When a line of the records contains "make", copy it.

[DATA RECORDS — start]

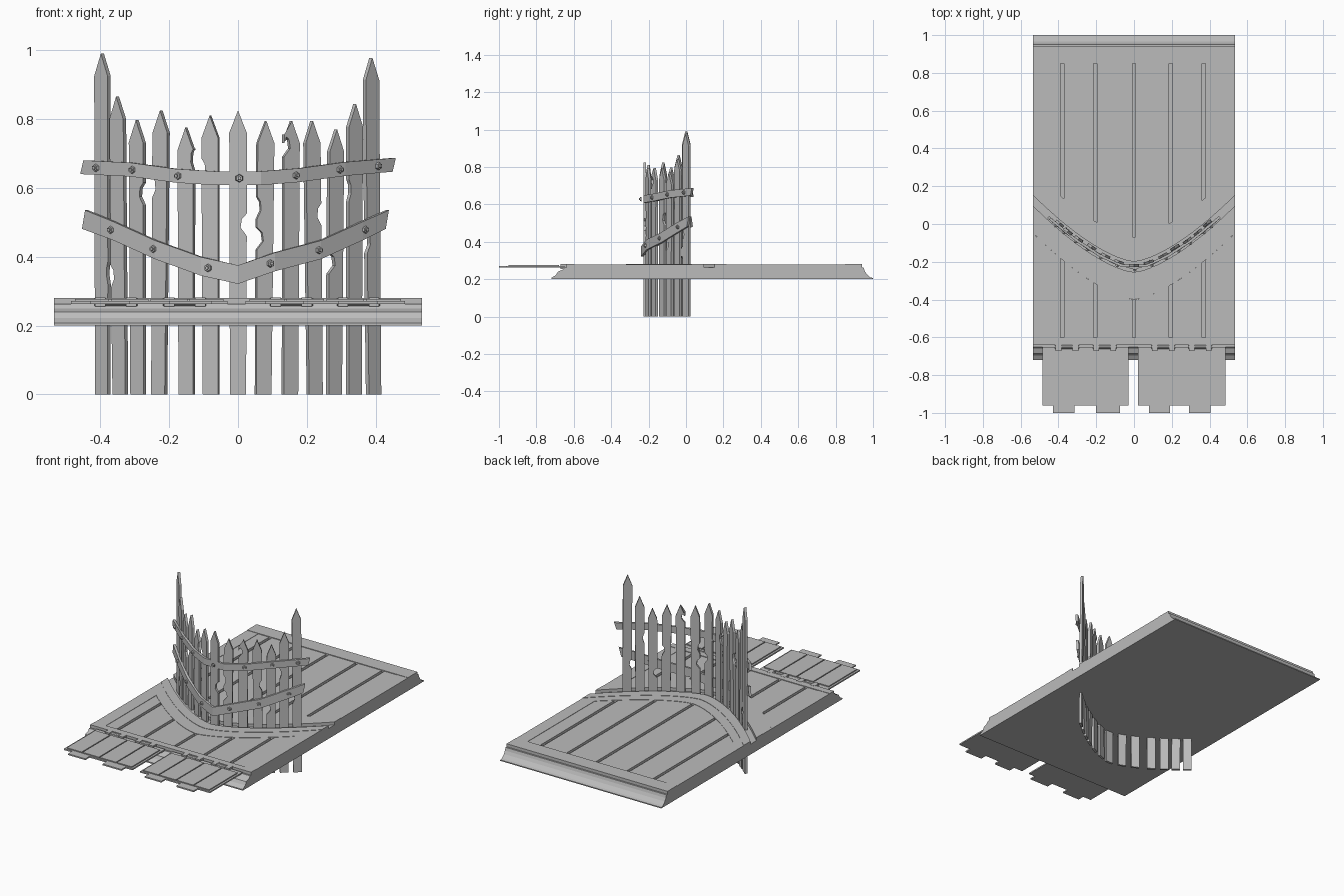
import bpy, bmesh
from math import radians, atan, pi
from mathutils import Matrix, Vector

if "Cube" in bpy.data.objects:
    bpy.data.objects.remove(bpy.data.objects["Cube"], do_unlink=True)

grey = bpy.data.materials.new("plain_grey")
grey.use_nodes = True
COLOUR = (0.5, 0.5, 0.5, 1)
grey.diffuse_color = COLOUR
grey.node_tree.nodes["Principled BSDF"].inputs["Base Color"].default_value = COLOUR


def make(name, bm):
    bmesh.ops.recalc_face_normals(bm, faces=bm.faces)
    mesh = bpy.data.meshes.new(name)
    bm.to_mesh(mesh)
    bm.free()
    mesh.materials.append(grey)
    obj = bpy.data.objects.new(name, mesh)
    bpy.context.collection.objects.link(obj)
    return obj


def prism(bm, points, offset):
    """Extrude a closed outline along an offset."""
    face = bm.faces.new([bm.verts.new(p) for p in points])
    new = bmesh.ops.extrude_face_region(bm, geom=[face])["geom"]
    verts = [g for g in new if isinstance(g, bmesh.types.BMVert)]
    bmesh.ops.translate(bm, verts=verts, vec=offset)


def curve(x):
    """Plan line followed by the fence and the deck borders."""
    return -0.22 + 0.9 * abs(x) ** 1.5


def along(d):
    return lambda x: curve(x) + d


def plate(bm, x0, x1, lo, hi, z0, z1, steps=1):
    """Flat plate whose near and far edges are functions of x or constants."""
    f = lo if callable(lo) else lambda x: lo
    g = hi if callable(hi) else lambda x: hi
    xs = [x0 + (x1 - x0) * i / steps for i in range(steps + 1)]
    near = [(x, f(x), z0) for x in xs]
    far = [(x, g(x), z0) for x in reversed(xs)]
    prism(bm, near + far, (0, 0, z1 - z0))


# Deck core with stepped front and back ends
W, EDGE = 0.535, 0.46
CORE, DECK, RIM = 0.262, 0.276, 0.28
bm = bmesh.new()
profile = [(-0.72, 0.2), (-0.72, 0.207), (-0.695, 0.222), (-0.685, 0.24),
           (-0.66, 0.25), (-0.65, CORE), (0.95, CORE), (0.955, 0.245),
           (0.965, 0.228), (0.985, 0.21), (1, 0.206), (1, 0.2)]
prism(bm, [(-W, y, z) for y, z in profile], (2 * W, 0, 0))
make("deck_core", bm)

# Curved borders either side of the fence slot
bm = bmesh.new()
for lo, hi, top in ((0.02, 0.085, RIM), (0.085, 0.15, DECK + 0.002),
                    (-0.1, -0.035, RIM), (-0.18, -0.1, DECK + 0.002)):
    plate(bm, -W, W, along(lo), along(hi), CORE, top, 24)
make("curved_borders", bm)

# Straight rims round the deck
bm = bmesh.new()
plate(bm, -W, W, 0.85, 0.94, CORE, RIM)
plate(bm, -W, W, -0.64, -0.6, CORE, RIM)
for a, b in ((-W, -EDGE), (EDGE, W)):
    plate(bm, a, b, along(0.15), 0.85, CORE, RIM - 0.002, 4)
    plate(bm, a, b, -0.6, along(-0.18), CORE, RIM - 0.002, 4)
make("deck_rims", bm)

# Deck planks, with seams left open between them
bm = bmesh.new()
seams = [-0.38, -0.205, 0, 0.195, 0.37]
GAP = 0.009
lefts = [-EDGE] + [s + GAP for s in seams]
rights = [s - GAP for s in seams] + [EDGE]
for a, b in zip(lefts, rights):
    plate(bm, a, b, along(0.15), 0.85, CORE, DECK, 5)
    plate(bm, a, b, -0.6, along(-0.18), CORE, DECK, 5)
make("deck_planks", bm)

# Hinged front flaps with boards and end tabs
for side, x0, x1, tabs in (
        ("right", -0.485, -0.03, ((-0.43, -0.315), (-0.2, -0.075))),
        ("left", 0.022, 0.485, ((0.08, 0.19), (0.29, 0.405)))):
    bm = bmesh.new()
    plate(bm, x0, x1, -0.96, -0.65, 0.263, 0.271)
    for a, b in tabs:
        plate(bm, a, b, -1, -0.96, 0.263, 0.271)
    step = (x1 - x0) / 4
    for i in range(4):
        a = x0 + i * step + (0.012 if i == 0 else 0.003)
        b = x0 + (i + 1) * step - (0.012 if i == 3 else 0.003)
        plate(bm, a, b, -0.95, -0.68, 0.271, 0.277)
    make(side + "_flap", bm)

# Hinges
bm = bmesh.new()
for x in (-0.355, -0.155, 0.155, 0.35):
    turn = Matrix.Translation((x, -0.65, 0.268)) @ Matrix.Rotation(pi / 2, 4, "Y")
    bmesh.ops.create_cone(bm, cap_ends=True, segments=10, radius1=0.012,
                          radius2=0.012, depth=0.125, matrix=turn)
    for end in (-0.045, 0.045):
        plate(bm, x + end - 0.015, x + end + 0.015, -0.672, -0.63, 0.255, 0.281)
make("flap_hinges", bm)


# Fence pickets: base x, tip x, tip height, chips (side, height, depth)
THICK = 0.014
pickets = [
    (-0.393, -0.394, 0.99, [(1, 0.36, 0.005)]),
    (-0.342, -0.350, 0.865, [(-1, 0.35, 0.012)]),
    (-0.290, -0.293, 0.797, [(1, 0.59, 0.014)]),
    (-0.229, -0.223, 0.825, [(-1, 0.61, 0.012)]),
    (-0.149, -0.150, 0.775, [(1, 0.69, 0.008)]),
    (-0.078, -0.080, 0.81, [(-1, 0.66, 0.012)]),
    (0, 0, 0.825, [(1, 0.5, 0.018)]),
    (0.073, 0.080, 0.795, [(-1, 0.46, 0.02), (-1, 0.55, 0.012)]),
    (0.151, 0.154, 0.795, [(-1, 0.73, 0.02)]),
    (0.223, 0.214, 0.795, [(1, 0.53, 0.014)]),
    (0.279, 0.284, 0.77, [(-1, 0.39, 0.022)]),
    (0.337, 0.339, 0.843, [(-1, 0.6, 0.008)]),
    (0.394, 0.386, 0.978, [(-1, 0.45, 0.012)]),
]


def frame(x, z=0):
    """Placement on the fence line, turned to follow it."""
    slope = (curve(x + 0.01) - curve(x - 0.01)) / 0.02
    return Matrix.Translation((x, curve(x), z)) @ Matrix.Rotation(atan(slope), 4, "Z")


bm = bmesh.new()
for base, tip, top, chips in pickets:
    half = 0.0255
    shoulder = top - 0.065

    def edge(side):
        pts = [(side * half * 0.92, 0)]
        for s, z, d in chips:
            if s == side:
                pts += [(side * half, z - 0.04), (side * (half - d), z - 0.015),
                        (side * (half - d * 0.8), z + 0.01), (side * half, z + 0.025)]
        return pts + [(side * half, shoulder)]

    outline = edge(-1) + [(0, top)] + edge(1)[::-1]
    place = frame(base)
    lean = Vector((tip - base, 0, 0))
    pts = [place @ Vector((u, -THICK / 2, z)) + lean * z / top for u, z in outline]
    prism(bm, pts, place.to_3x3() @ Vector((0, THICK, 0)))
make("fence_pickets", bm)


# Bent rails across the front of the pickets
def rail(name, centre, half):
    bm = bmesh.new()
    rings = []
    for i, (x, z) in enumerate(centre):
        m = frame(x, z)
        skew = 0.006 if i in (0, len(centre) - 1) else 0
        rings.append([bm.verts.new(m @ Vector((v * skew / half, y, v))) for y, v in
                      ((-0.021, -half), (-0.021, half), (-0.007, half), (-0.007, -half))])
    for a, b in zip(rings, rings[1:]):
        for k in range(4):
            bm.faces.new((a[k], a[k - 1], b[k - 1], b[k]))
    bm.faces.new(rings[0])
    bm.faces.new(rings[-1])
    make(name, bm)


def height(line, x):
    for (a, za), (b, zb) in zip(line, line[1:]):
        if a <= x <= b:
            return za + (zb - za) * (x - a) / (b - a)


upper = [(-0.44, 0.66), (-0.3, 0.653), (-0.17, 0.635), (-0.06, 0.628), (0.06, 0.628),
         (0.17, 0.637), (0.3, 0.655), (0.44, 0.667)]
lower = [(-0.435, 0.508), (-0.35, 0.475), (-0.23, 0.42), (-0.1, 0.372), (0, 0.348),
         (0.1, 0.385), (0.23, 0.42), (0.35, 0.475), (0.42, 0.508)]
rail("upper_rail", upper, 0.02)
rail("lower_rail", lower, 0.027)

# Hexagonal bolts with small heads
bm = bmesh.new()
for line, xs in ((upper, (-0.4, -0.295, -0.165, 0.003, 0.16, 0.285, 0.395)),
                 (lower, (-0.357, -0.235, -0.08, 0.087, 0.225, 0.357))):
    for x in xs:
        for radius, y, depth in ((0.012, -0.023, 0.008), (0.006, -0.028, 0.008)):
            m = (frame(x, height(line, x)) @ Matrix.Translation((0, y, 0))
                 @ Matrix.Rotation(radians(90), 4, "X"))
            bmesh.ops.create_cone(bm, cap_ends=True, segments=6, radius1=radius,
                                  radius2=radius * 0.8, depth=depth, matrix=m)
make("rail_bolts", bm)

[DATA RECORDS — finish]

EXERCISE OUTPUT -
def make(name, bm):
make("deck_core", bm)
make("curved_borders", bm)
make("deck_rims", bm)
make("deck_planks", bm)
    make(side + "_flap", bm)
make("flap_hinges", bm)
make("fence_pickets", bm)
    make(name, bm)
make("rail_bolts", bm)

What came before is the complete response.